On the diamond or ice, Howie puts it in the books! 1

When the radio voice of the New York Mets, Howie Rose, went to Queens College, he told the Chronicle, he lived for a time at this fraternity house at 42-26 215 St. in Bayside, seen as it looked in the 1960s when he was a youngster.

Howard Jeffrey “Howie” Rose was born in Brooklyn on Feb. 13, 1954.

His earliest memory of a baseball game was Game 7 of the 1960 World Series when the Pirates’ Bill Mazeroski won the series, sinking the New York Yankees with a home run in the ninth inning. His father, Robert, nurtured him in the game of baseball. Dad was, however, a loyal rabid Yankees fan.

They lived in the Bronx but moved in 1962.

In 1964, when Shea Stadium was completed, Howie became a regular at the Mets’ new home. He graduated from Benjamin Cardozo High in 1972 and under his picture it says “Hockey Society.” He went to Queens College, living for a time in a fraternity house at 42-26 215 St. in Bayside. He graduated in 1977 and started his career with Sports Phone, a telephone dial-in service. That lead to sports updates on WCBS news radio in the 1980s.

He was at the right place at the right time when aging veteran announcer Bob Murphy was retiring and he became the Mets play-by-play announcer. His signature call at the end of a game is “Put it in the books!” Rose also was a notable radio voice for the New York Rangers and Islanders for many years, and was famously on the call for the Rangers’ 1994 Stanley Cup victory.

During the 2021 season he missed work with a undisclosed medical issue. We wish him a full recovery for this year’s season.
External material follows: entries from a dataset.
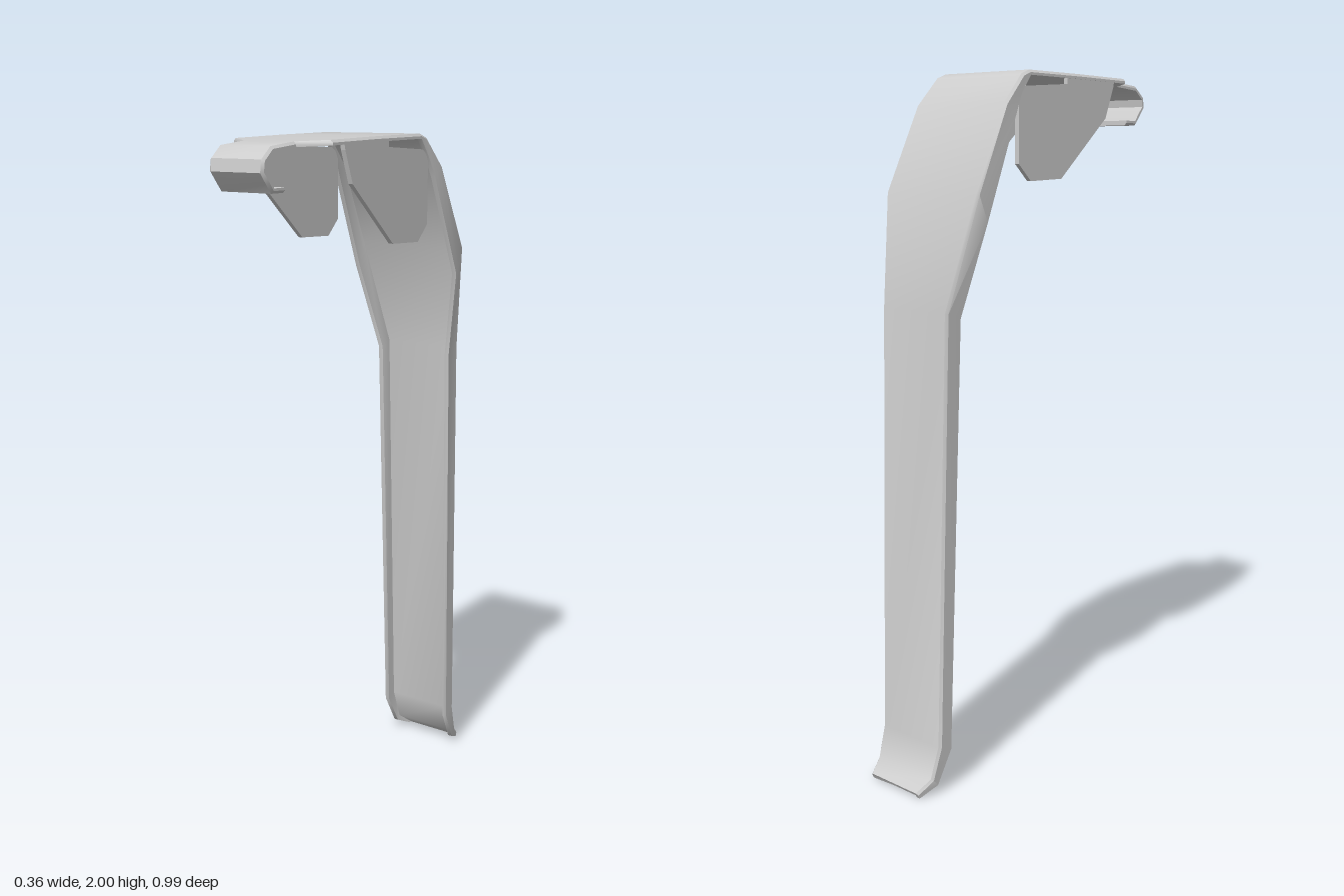
import * as THREE from 'three';
import { toCreasedNormals } from 'three/addons/utils/BufferGeometryUtils.js';

const T = 0.014; // sheet thickness
const B = 0.007; // bevel on the long outer edges

// Stations along the bent sheet: outer z, y, half width, then (where folded) the flange edge z, y
const hook = [
  [0.407, 1.863, 0.088], [0.455, 1.863, 0.088], [0.474, 1.886, 0.088], [0.497, 1.915, 0.088],
  [0.492, 1.948, 0.088], [0.455, 1.979, 0.088], [0.36, 1.988, 0.088],
];
const plate = [[0.36, 1.988, 0.088], [0.305, 1.992, 0.163], [0.1, 1.997, 0.165], [-0.106, 2.0, 0.168]];
const handle = [
  [-0.106, 2.0, 0.168],
  [-0.138, 1.988, 0.169, -0.143, 1.936],
  [-0.21, 1.91, 0.174, -0.17, 1.88],
  [-0.323, 1.672, 0.18, -0.286, 1.598],
  [-0.39, 1.36, 0.128, -0.338, 1.344],
  [-0.423, 0.143, 0.12, -0.38, 0.127],
  [-0.45, 0.053, 0.115, -0.428, 0.032],
  [-0.492, 0.021, 0.098, -0.483, 0.005],
];
const path = [...hook, ...plate.slice(1), ...handle.slice(1)];

// Cross-section of the folded sheet at one station, as a loop of points
function section(i) {
  const [z, y, w, fz, fy] = path[i];
  const a = path[Math.max(i - 1, 0)], b = path[Math.min(i + 1, path.length - 1)];
  const dir = new THREE.Vector2(b[0] - a[0], b[1] - a[1]).normalize();
  const n = [-dir.y, dir.x]; // towards the inside of the bend
  const lip = fz === undefined ? [n[0] * T, n[1] * T] : [fz - z, fy - y];
  const at = (x, d) => [x, y + n[1] * d, z + n[0] * d];
  const edge = (x) => [x, y + lip[1], z + lip[0]];
  return [
    at(-w + B, 0), at(w - B, 0), at(w, B), edge(w), edge(w - T),
    at(w - T, T), at(-w + T, T), edge(-w + T), edge(-w), at(-w, B),
  ];
}

// Join the cross-sections into one closed skin
function sheetGeometry() {
  const rings = path.map((_, i) => section(i));
  const n = rings[0].length, index = [];
  for (let i = 0; i < rings.length - 1; i++) {
    for (let j = 0; j < n; j++) {
      const a = i * n + j, b = i * n + (j + 1) % n;
      index.push(a, b, b + n, a, b + n, a + n);
    }
  }
  const last = (rings.length - 1) * n;
  for (let j = 1; j < n - 1; j++) {
    index.push(0, j + 1, j, last, last + j, last + j + 1);
  }
  const geo = new THREE.BufferGeometry();
  geo.setAttribute('position', new THREE.Float32BufferAttribute(rings.flat(2), 3));
  geo.setIndex(index);
  return toCreasedNormals(geo, 0.7);
}

// Side ear outline in z, y, with a relief slot under the plate near the bend
function earGeometry() {
  const outline = [
    [0.254, 1.982], [0.25, 1.965], [0.217, 1.878], [0.026, 1.709], [-0.1, 1.704], [-0.148, 1.75],
    [-0.148, 1.925], [-0.138, 1.945], [-0.12, 1.957], [0.05, 1.968], [0.05, 1.988],
  ];
  const shape = new THREE.Shape(outline.map(([z, y]) => new THREE.Vector2(-z, y)));
  const geo = new THREE.ExtrudeGeometry(shape, { depth: T, bevelEnabled: false });
  geo.translate(0, 0, -T / 2);
  return geo.rotateY(Math.PI / 2);
}

export function createModel() {
  const group = new THREE.Group();
  group.name = 'leverClip';
  const material = new THREE.MeshStandardMaterial({ color: 0xcccccc, side: THREE.DoubleSide });

  const sheet = new THREE.Mesh(sheetGeometry(), material);
  sheet.name = 'hookPlateAndHandle';
  group.add(sheet);

  // Pair of ears folded down from the plate
  const ear = earGeometry();
  for (const side of [1, -1]) {
    const mesh = new THREE.Mesh(ear, material);
    mesh.name = side > 0 ? 'leftEar' : 'rightEar';
    mesh.position.x = side * 0.156;
    group.add(mesh);
  }
  return group;
}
This article originally misstated when Howie Rose lived at 42-26 215 St. in Bayside. As per Rose himself, it was when he was in a fraternity at Queens College. We regret the error.